Requirement — Look for "body" in each line of the records, and copy the lines that have it.

Dataset records —

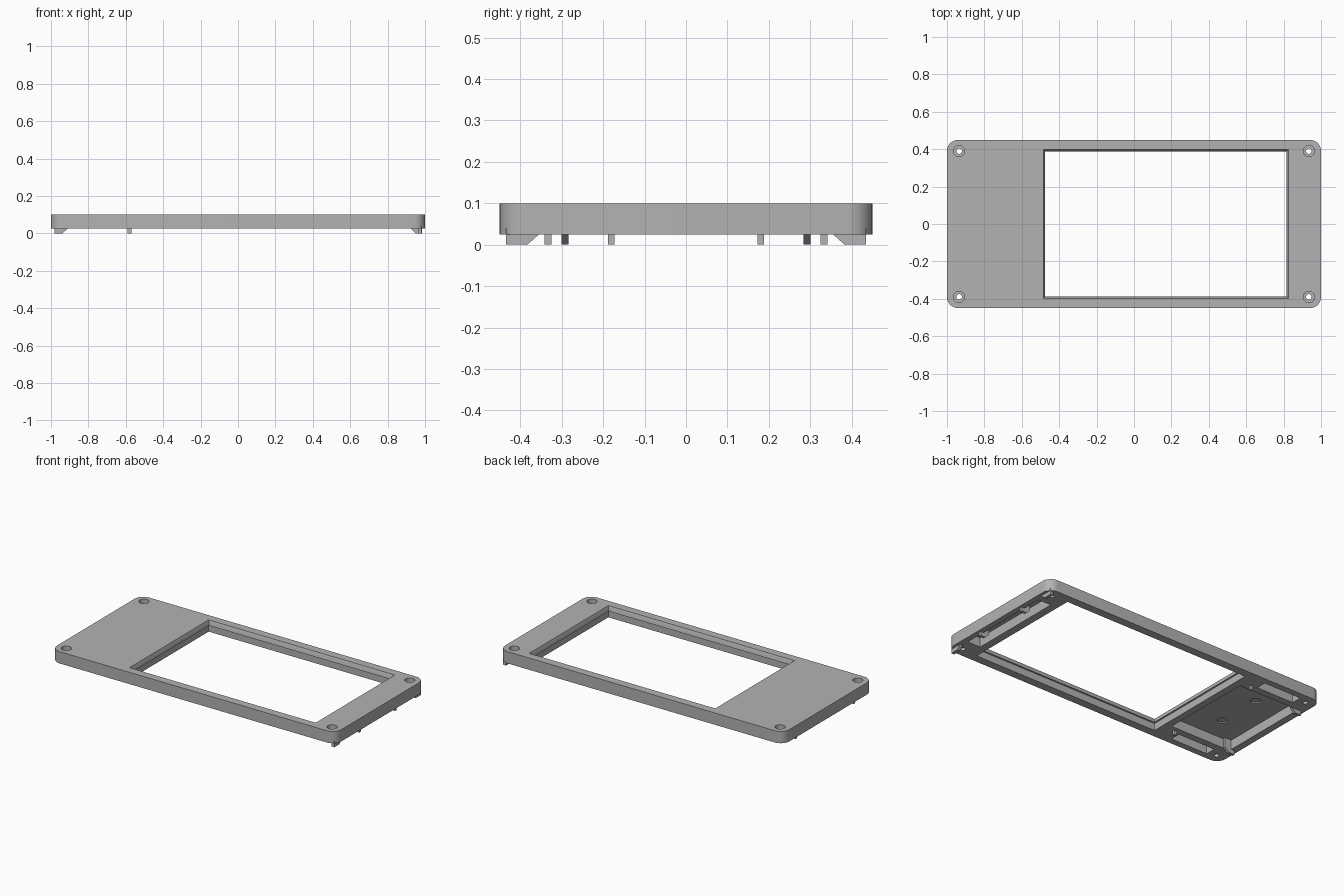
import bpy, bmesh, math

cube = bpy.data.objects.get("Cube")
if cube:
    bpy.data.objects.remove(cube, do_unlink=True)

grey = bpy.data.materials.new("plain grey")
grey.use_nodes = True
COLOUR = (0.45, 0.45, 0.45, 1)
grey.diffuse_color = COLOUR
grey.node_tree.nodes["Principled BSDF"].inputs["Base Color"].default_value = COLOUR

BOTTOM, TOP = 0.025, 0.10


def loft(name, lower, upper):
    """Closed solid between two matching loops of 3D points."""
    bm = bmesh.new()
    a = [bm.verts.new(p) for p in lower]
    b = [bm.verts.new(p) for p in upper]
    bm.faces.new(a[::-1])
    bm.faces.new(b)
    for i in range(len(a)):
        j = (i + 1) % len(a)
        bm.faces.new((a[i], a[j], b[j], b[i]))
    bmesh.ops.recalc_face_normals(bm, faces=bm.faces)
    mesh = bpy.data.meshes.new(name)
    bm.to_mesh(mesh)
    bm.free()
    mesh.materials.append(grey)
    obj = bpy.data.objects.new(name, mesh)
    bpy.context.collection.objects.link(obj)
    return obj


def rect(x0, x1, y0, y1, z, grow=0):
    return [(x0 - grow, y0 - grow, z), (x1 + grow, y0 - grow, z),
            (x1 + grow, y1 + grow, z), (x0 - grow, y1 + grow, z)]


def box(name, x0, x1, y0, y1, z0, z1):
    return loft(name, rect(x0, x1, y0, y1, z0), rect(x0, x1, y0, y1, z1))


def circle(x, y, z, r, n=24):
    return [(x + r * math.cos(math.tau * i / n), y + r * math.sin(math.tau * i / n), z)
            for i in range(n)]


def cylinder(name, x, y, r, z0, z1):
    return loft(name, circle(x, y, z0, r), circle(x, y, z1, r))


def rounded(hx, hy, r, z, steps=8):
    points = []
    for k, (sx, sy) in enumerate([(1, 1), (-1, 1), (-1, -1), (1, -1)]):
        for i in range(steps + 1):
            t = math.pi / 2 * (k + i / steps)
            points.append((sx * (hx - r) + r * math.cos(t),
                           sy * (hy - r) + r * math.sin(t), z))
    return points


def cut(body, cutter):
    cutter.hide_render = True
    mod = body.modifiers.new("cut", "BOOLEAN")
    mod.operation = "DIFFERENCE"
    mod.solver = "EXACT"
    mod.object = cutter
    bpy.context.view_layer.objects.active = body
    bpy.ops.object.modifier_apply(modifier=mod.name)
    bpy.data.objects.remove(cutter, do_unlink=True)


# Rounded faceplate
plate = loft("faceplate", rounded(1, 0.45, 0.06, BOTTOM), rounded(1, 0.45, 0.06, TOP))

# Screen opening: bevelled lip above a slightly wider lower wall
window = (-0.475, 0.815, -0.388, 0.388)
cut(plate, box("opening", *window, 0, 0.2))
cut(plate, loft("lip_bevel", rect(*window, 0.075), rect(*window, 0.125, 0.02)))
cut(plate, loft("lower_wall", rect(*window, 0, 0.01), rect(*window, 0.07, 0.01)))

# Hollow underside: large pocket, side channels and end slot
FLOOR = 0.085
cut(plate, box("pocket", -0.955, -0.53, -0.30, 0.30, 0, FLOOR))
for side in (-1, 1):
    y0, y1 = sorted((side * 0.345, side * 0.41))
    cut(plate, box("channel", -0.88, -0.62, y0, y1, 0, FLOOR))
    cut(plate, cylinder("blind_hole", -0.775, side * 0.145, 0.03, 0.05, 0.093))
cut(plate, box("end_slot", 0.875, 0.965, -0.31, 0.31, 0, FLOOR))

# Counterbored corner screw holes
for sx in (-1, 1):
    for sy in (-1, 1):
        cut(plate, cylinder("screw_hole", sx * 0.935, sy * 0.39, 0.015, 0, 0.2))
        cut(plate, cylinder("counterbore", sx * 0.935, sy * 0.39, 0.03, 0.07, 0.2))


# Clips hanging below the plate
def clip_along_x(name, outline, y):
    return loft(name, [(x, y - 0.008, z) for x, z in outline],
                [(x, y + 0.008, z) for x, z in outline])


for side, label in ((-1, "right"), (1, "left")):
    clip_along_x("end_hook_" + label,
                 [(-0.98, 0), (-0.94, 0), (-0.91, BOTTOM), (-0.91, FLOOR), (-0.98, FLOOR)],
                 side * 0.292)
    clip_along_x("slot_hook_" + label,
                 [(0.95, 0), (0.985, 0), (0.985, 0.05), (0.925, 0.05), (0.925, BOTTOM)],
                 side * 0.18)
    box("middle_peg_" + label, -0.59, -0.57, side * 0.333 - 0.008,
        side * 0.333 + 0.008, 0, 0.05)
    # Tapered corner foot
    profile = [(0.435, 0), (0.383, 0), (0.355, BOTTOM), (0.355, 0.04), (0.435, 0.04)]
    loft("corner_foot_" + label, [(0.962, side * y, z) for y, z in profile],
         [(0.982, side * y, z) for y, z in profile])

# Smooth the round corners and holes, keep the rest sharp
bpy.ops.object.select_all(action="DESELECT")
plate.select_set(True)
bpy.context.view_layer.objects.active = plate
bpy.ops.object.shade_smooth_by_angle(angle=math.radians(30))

Worked solution —
def cut(body, cutter):
    mod = body.modifiers.new("cut", "BOOLEAN")
    bpy.context.view_layer.objects.active = body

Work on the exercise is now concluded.